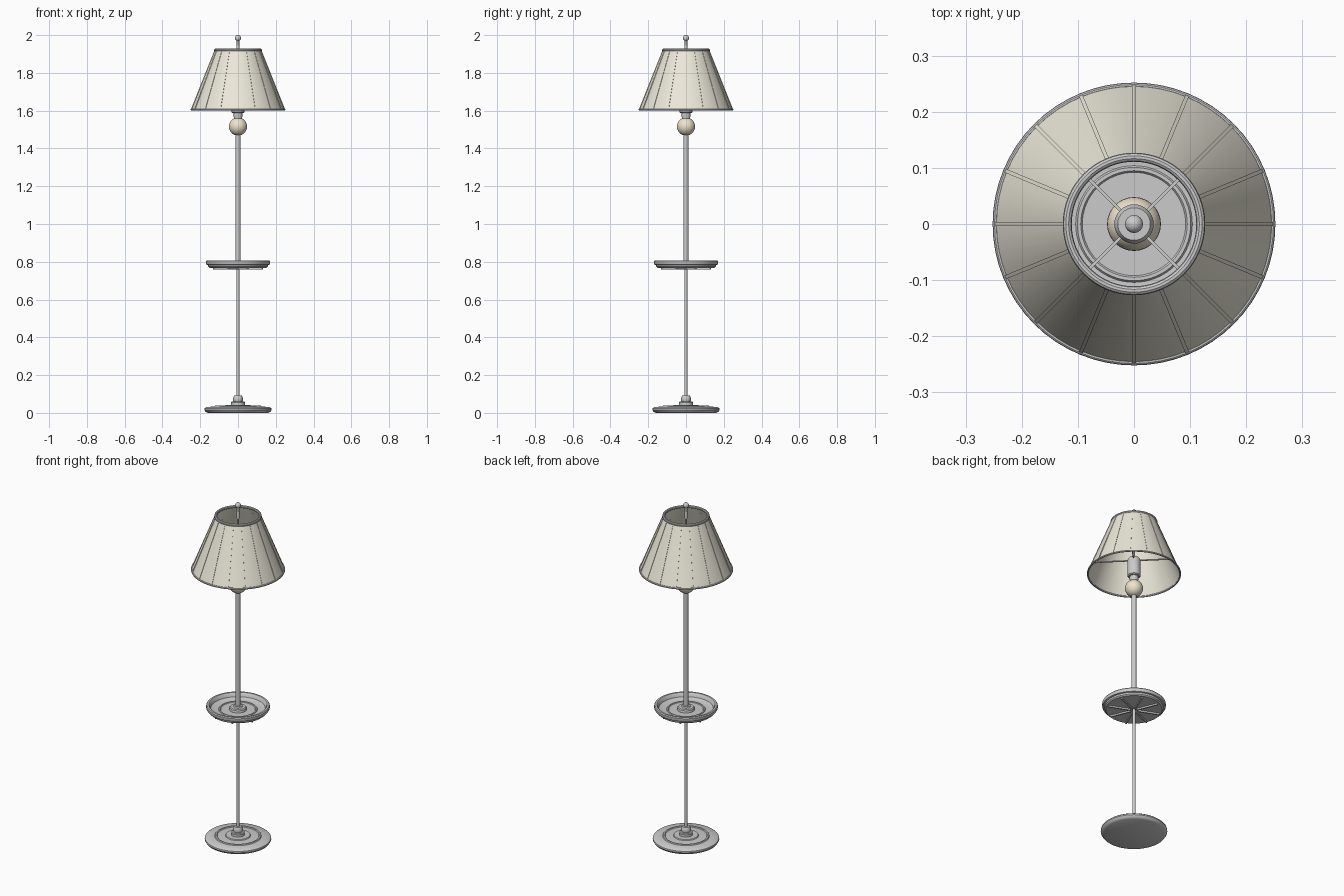
import bpy, math
from mathutils import Vector

if "Cube" in bpy.data.objects:
    bpy.data.objects.remove(bpy.data.objects["Cube"])


def material(name, color):
    m = bpy.data.materials.new(name)
    m.diffuse_color = color
    m.use_nodes = True
    m.node_tree.nodes["Principled BSDF"].inputs["Base Color"].default_value = m.diffuse_color
    return m


cream = material("cream_fabric", (0.84, 0.81, 0.70, 1))
warm = material("warm_glass", (0.86, 0.78, 0.60, 1))


def finish(obj, name, mat=None, angle=35):
    obj.name = name
    if mat:
        obj.data.materials.append(mat)
    bpy.ops.object.select_all(action='DESELECT')
    obj.select_set(True)
    bpy.context.view_layer.objects.active = obj
    bpy.ops.object.shade_smooth_by_angle(angle=math.radians(angle))
    return obj


def lathe(name, profile, n=64, mat=None, closed=False):
    """Revolve (radius, z) points round the z axis; radius 0 ends become poles."""
    verts, rings = [], []
    for r, z in profile:
        k = 1 if r == 0 else n
        rings.append([len(verts) + i for i in range(k)])
        verts += [(r * math.cos(2 * math.pi * i / n), r * math.sin(2 * math.pi * i / n), z) for i in range(k)]
    faces = []
    pairs = list(zip(rings, rings[1:] + rings[:1]))
    for a, b in pairs if closed else pairs[:-1]:
        for i in range(n):
            j = (i + 1) % n
            q = [a[i % len(a)], a[j % len(a)], b[j % len(b)], b[i % len(b)]]
            faces.append(list(dict.fromkeys(q)))
    me = bpy.data.meshes.new(name)
    me.from_pydata(verts, [], faces)
    obj = bpy.data.objects.new(name, me)
    bpy.context.collection.objects.link(obj)
    return finish(obj, name, mat)


def bar(name, p, q, width, height, mat=None):
    """Box bar from p to q."""
    p, q = Vector(p), Vector(q)
    bpy.ops.mesh.primitive_cube_add(size=1, location=(p + q) / 2)
    o = bpy.context.object
    d = q - p
    o.scale = (d.length, width, height)
    o.rotation_euler = (0, -math.atan2(d.z, math.hypot(d.x, d.y)), math.atan2(d.y, d.x))
    return finish(o, name, mat)


def polar(r, a, z):
    return (r * math.cos(a), r * math.sin(a), z)


def ring(name, r, minor, z):
    bpy.ops.mesh.primitive_torus_add(major_radius=r, minor_radius=minor, major_segments=64,
                                     minor_segments=10, location=(0, 0, z))
    return finish(bpy.context.object, name)


# Base plate with a shallow step, and the stepped collar holding the pole
lathe("base", [(0, 0), (0.160, 0), (0.172, 0.006), (0.178, 0.016), (0.177, 0.024), (0.168, 0.031),
               (0.125, 0.034), (0.122, 0.039), (0.114, 0.039), (0.111, 0.035), (0.068, 0.037),
               (0.065, 0.042), (0, 0.042)])
lathe("base_collar", [(0, 0.04), (0.036, 0.04), (0.036, 0.056), (0.033, 0.060), (0.024, 0.061),
                      (0.026, 0.066), (0.026, 0.080), (0.020, 0.091), (0, 0.091)], 32)

# Poles
lathe("lower_pole", [(0, 0.08), (0.0085, 0.08), (0.0085, 0.79), (0, 0.79)], 24)
lathe("upper_pole", [(0, 0.775), (0.013, 0.775), (0.013, 1.48), (0, 1.48)], 24)

# Tray: rimmed dish with a raised ring and centre hub
lathe("tray", [(0, 0.768), (0.150, 0.768), (0.157, 0.774), (0.159, 0.783), (0.167, 0.785),
               (0.170, 0.790), (0.170, 0.803), (0.166, 0.808), (0.156, 0.808), (0.151, 0.803),
               (0.146, 0.786), (0.138, 0.781), (0.104, 0.780), (0.101, 0.784), (0.095, 0.784),
               (0.092, 0.780), (0.047, 0.780), (0.045, 0.792), (0.040, 0.797), (0.026, 0.798),
               (0.023, 0.805), (0, 0.805)])
for i in range(8):
    a = math.radians(22.5 + 45 * i)
    bar(f"tray_spoke_{i}", polar(0.02, a, 0.765), polar(0.143, a, 0.765), 0.008, 0.012)

# Bulb, neck and socket
bpy.ops.mesh.primitive_uv_sphere_add(segments=32, ring_count=16, radius=0.048, location=(0, 0, 1.516))
finish(bpy.context.object, "bulb", warm)
lathe("socket_neck", [(0, 1.555), (0.020, 1.555), (0.024, 1.575), (0.022, 1.592), (0, 1.592)], 32)
lathe("socket", [(0, 1.588), (0.030, 1.588), (0.035, 1.593), (0.035, 1.690), (0.029, 1.700), (0, 1.700)], 32)

# Shade support arms, stem and finial
for i in range(4):
    a = math.radians(45 + 90 * i)
    bar(f"shade_arm_{i}", polar(0.02, a, 1.688), polar(0.214, a, 1.688), 0.006, 0.006)
lathe("finial_stem", [(0, 1.69), (0.005, 1.69), (0.005, 1.905), (0.009, 1.907), (0.009, 1.93),
                      (0.007, 1.945), (0.007, 1.975), (0, 1.975)], 20)
bpy.ops.mesh.primitive_uv_sphere_add(segments=24, ring_count=12, radius=0.016, location=(0, 0, 1.984))
finish(bpy.context.object, "finial_ball")

# Conical shade shell, its rim hoops and sixteen ribs
lathe("shade", [(0.247, 1.606), (0.121, 1.924), (0.118, 1.924), (0.244, 1.606)], 64, cream, True)
ring("shade_bottom_hoop", 0.247, 0.005, 1.606)
ring("shade_top_hoop", 0.119, 0.008, 1.921)
for i in range(16):
    a = 2 * math.pi * i / 16
    bar(f"shade_rib_{i}", polar(0.247, a, 1.606), polar(0.121, a, 1.922), 0.007, 0.005, cream)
━━━━━━━━━━━━━━━━
**Task:** Print every line of the material exactly as written, but drop the pictures.

**Expected answer:**
import bpy, math
from mathutils import Vector

if "Cube" in bpy.data.objects:
    bpy.data.objects.remove(bpy.data.objects["Cube"])


def material(name, color):
    m = bpy.data.materials.new(name)
    m.diffuse_color = color
    m.use_nodes = True
    m.node_tree.nodes["Principled BSDF"].inputs["Base Color"].default_value = m.diffuse_color
    return m


cream = material("cream_fabric", (0.84, 0.81, 0.70, 1))
warm = material("warm_glass", (0.86, 0.78, 0.60, 1))


def finish(obj, name, mat=None, angle=35):
    obj.name = name
    if mat:
        obj.data.materials.append(mat)
    bpy.ops.object.select_all(action='DESELECT')
    obj.select_set(True)
    bpy.context.view_layer.objects.active = obj
    bpy.ops.object.shade_smooth_by_angle(angle=math.radians(angle))
    return obj


def lathe(name, profile, n=64, mat=None, closed=False):
    """Revolve (radius, z) points round the z axis; radius 0 ends become poles."""
    verts, rings = [], []
    for r, z in profile:
        k = 1 if r == 0 else n
        rings.append([len(verts) + i for i in range(k)])
        verts += [(r * math.cos(2 * math.pi * i / n), r * math.sin(2 * math.pi * i / n), z) for i in range(k)]
    faces = []
    pairs = list(zip(rings, rings[1:] + rings[:1]))
    for a, b in pairs if closed else pairs[:-1]:
        for i in range(n):
            j = (i + 1) % n
            q = [a[i % len(a)], a[j % len(a)], b[j % len(b)], b[i % len(b)]]
            faces.append(list(dict.fromkeys(q)))
    me = bpy.data.meshes.new(name)
    me.from_pydata(verts, [], faces)
    obj = bpy.data.objects.new(name, me)
    bpy.context.collection.objects.link(obj)
    return finish(obj, name, mat)


def bar(name, p, q, width, height, mat=None):
    """Box bar from p to q."""
    p, q = Vector(p), Vector(q)
    bpy.ops.mesh.primitive_cube_add(size=1, location=(p + q) / 2)
    o = bpy.context.object
    d = q - p
    o.scale = (d.length, width, height)
    o.rotation_euler = (0, -math.atan2(d.z, math.hypot(d.x, d.y)), math.atan2(d.y, d.x))
    return finish(o, name, mat)


def polar(r, a, z):
    return (r * math.cos(a), r * math.sin(a), z)


def ring(name, r, minor, z):
    bpy.ops.mesh.primitive_torus_add(major_radius=r, minor_radius=minor, major_segments=64,
                                     minor_segments=10, location=(0, 0, z))
    return finish(bpy.context.object, name)


# Base plate with a shallow step, and the stepped collar holding the pole
lathe("base", [(0, 0), (0.160, 0), (0.172, 0.006), (0.178, 0.016), (0.177, 0.024), (0.168, 0.031),
               (0.125, 0.034), (0.122, 0.039), (0.114, 0.039), (0.111, 0.035), (0.068, 0.037),
               (0.065, 0.042), (0, 0.042)])
lathe("base_collar", [(0, 0.04), (0.036, 0.04), (0.036, 0.056), (0.033, 0.060), (0.024, 0.061),
                      (0.026, 0.066), (0.026, 0.080), (0.020, 0.091), (0, 0.091)], 32)

# Poles
lathe("lower_pole", [(0, 0.08), (0.0085, 0.08), (0.0085, 0.79), (0, 0.79)], 24)
lathe("upper_pole", [(0, 0.775), (0.013, 0.775), (0.013, 1.48), (0, 1.48)], 24)

# Tray: rimmed dish with a raised ring and centre hub
lathe("tray", [(0, 0.768), (0.150, 0.768), (0.157, 0.774), (0.159, 0.783), (0.167, 0.785),
               (0.170, 0.790), (0.170, 0.803), (0.166, 0.808), (0.156, 0.808), (0.151, 0.803),
               (0.146, 0.786), (0.138, 0.781), (0.104, 0.780), (0.101, 0.784), (0.095, 0.784),
               (0.092, 0.780), (0.047, 0.780), (0.045, 0.792), (0.040, 0.797), (0.026, 0.798),
               (0.023, 0.805), (0, 0.805)])
for i in range(8):
    a = math.radians(22.5 + 45 * i)
    bar(f"tray_spoke_{i}", polar(0.02, a, 0.765), polar(0.143, a, 0.765), 0.008, 0.012)

# Bulb, neck and socket
bpy.ops.mesh.primitive_uv_sphere_add(segments=32, ring_count=16, radius=0.048, location=(0, 0, 1.516))
finish(bpy.context.object, "bulb", warm)
lathe("socket_neck", [(0, 1.555), (0.020, 1.555), (0.024, 1.575), (0.022, 1.592), (0, 1.592)], 32)
lathe("socket", [(0, 1.588), (0.030, 1.588), (0.035, 1.593), (0.035, 1.690), (0.029, 1.700), (0, 1.700)], 32)

# Shade support arms, stem and finial
for i in range(4):
    a = math.radians(45 + 90 * i)
    bar(f"shade_arm_{i}", polar(0.02, a, 1.688), polar(0.214, a, 1.688), 0.006, 0.006)
lathe("finial_stem", [(0, 1.69), (0.005, 1.69), (0.005, 1.905), (0.009, 1.907), (0.009, 1.93),
                      (0.007, 1.945), (0.007, 1.975), (0, 1.975)], 20)
bpy.ops.mesh.primitive_uv_sphere_add(segments=24, ring_count=12, radius=0.016, location=(0, 0, 1.984))
finish(bpy.context.object, "finial_ball")

# Conical shade shell, its rim hoops and sixteen ribs
lathe("shade", [(0.247, 1.606), (0.121, 1.924), (0.118, 1.924), (0.244, 1.606)], 64, cream, True)
ring("shade_bottom_hoop", 0.247, 0.005, 1.606)
ring("shade_top_hoop", 0.119, 0.008, 1.921)
for i in range(16):
    a = 2 * math.pi * i / 16
    bar(f"shade_rib_{i}", polar(0.247, a, 1.606), polar(0.121, a, 1.922), 0.007, 0.005, cream)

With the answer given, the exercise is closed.